  3. Relax. A comfortable client is an efficient client. When you relax and chat with your lawyer you will be dropping gems that you don’t realise are important and valuable to the matter at hand. At the heart of this suggestion is to not anticipate what is relevant and what is not. It is the lawyer’s job to ascertain that. Law is multi-faceted and covers many aspects of life that interact and inter-connect. A good lawyer knows how to manage what is relevant and applicable.

  4. Ask for options. The complexity of law means that quite often there is more than one correct answer to any particular situation. Determining the path best suited to you is the goal of a good lawyer. One signal strategy to look for and that should be offered is the option to do nothing. Significantly, that is sometimes the most effective choice.

  5. Check out the impact of each option. Doing an imaginative “walk down that path” of each option is an essential part of many strategy discussions. Law is reactive and your actions always have an impact on someone else. Even as simple a thing like not making a will has an impact.

  6. Law is expensive, that is just a fact of life. Your lawyer earns their living from providing professional, educated and confidential advice that is, by and large, not available elsewhere. Put the topic on the table and discuss it. Often lawyers have a better idea than clients of what is affordable, realistic and manageable for both you and them. If you can’t afford a lawyer it is better for both if that is dealt with early on in the piece. Your lawyer may well have, or know of, alternatives that can be considered.

  7. Some lawyers do work without charging and this is often described as acting pro bono. This is an option for a lawyer. Worthy causes will typically find a lawyer willing to assist on this basis. You can ask but that is self-defeating as it is the lawyer’s choice. If your circumstances are such that legally qualified help is needed, most lawyers will find a way to provide it and know how to tap into community resources that may be able to assist.

  8. Get in early. No, this is not a recommendation to have the first appointment of the day but to get advice at the earliest time possible when a matter arises. Common things like buying or selling a house run smoother overall if you take advice at the outset. The sooner you raise a problem with your lawyer, the more options that will be available and in the normal course of events results in a lower legal bill at the end.

  9. Coming back? If your lawyer doesn’t take you seriously, doesn’t return phone calls, misses deadlines and generally doesn’t provide a service that makes you feel that things are under control and your matter is important, then vote with your feet and go somewhere else.

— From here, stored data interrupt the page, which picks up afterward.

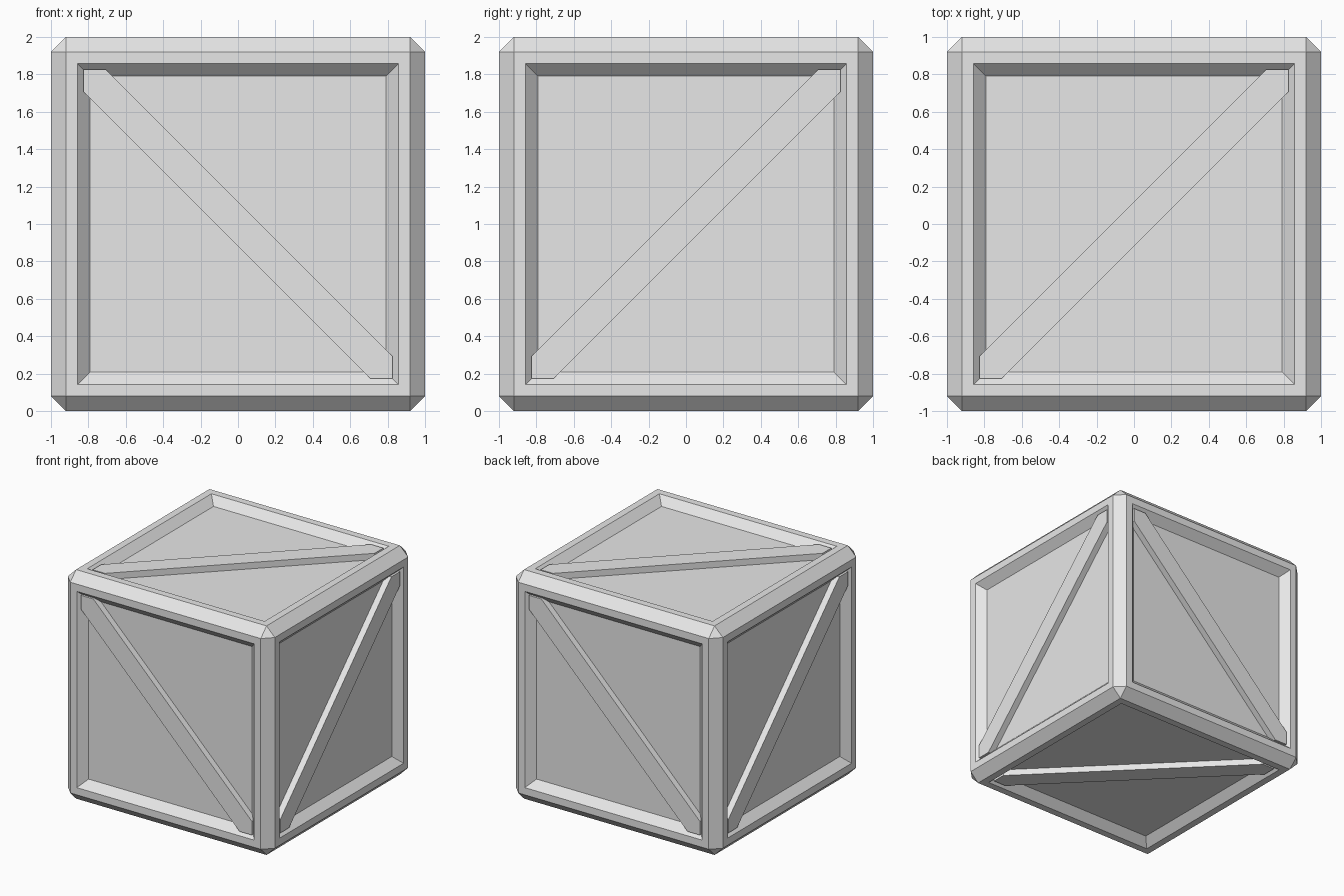
import bpy
import bmesh
from mathutils import Matrix, Vector

cube = bpy.data.objects.get("Cube")
if cube:
    bpy.data.objects.remove(cube, do_unlink=True)

HALF = 1.0
CHAMFER = 0.08
RIM = 0.063        # flat rim between chamfer and recess
RECESS = 0.067     # depth and run of the sloped recess walls
REACH = 0.826      # how far a brace reaches into the corners
CUT = 0.12         # length of the square cut at each brace end
BRACE_TOP = HALF - 0.012

grey = bpy.data.materials.new("light grey")
grey.use_nodes = True
colour = (0.8, 0.8, 0.8, 1)
grey.diffuse_color = colour
grey.node_tree.nodes["Principled BSDF"].inputs["Base Color"].default_value = colour


def add_object(name, bm):
    bmesh.ops.recalc_face_normals(bm, faces=bm.faces)
    mesh = bpy.data.meshes.new(name)
    bm.to_mesh(mesh)
    bm.free()
    mesh.materials.append(grey)
    obj = bpy.data.objects.new(name, mesh)
    obj.location.z = HALF
    bpy.context.collection.objects.link(obj)
    return obj


# Crate body: chamfered cube with a sloped recess in each side
bm = bmesh.new()
bmesh.ops.create_cube(bm, size=2 * HALF)
bmesh.ops.bevel(bm, geom=bm.edges[:], offset=CHAMFER, segments=1,
                affect='EDGES', profile=0.5)
bm.normal_update()
panels = [f for f in bm.faces if max(abs(c) for c in f.normal) > 0.99]
bmesh.ops.inset_individual(bm, faces=panels, thickness=RIM, use_even_offset=True)
bmesh.ops.inset_individual(bm, faces=panels, thickness=RECESS, depth=-RECESS,
                           use_even_offset=True)
add_object("crate_body", bm)


# Diagonal braces: a six-sided plank laid corner to corner in a recess
def add_brace(name, u, v):
    u, v = Vector(u), Vector(v)
    n = u.cross(v)
    a, b = REACH, REACH - CUT
    outline = [(-a, -a), (-b, -a), (a, b), (a, a), (b, a), (-a, -b)]
    bm = bmesh.new()
    face = bm.faces.new([bm.verts.new((p, q, HALF - RECESS - 0.005))
                         for p, q in outline])
    top = bmesh.ops.extrude_face_region(bm, geom=[face])["geom"]
    for vert in (g for g in top if isinstance(g, bmesh.types.BMVert)):
        vert.co.z = BRACE_TOP
    bm.transform(Matrix((u, v, n)).transposed().to_4x4())
    add_object(name, bm)


X, Y, Z = (1, 0, 0), (0, 1, 0), (0, 0, 1)
NX, NY = (-1, 0, 0), (0, -1, 0)
add_brace("top_brace", X, Y)
add_brace("bottom_brace", X, NY)
add_brace("front_brace", Z, NX)
add_brace("back_brace", Z, X)
add_brace("right_brace", Y, Z)
add_brace("left_brace", NY, Z)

On the other side if you’ve been well treated, and you’re happy with the result, then let them know. Either way, leave a review. Not only are reviews valuable for other potential clients but also for the lawyer concerned. Apart from occasional thanks and minor gifts, lawyers receive little feedback from clients by way of public comment. Practicing law is a high stress occupation and that review helps humanise the service. Reviews, both good and bad, are an excellent way for lawyers to assess their performance, to keep on doing what clients see as valuable, important and relevant as distinct from what the lawyer believes is appropriate. Conversely, it points out areas to improve and that too is something we can all do, if we are aware of our failings, and are willing to listen.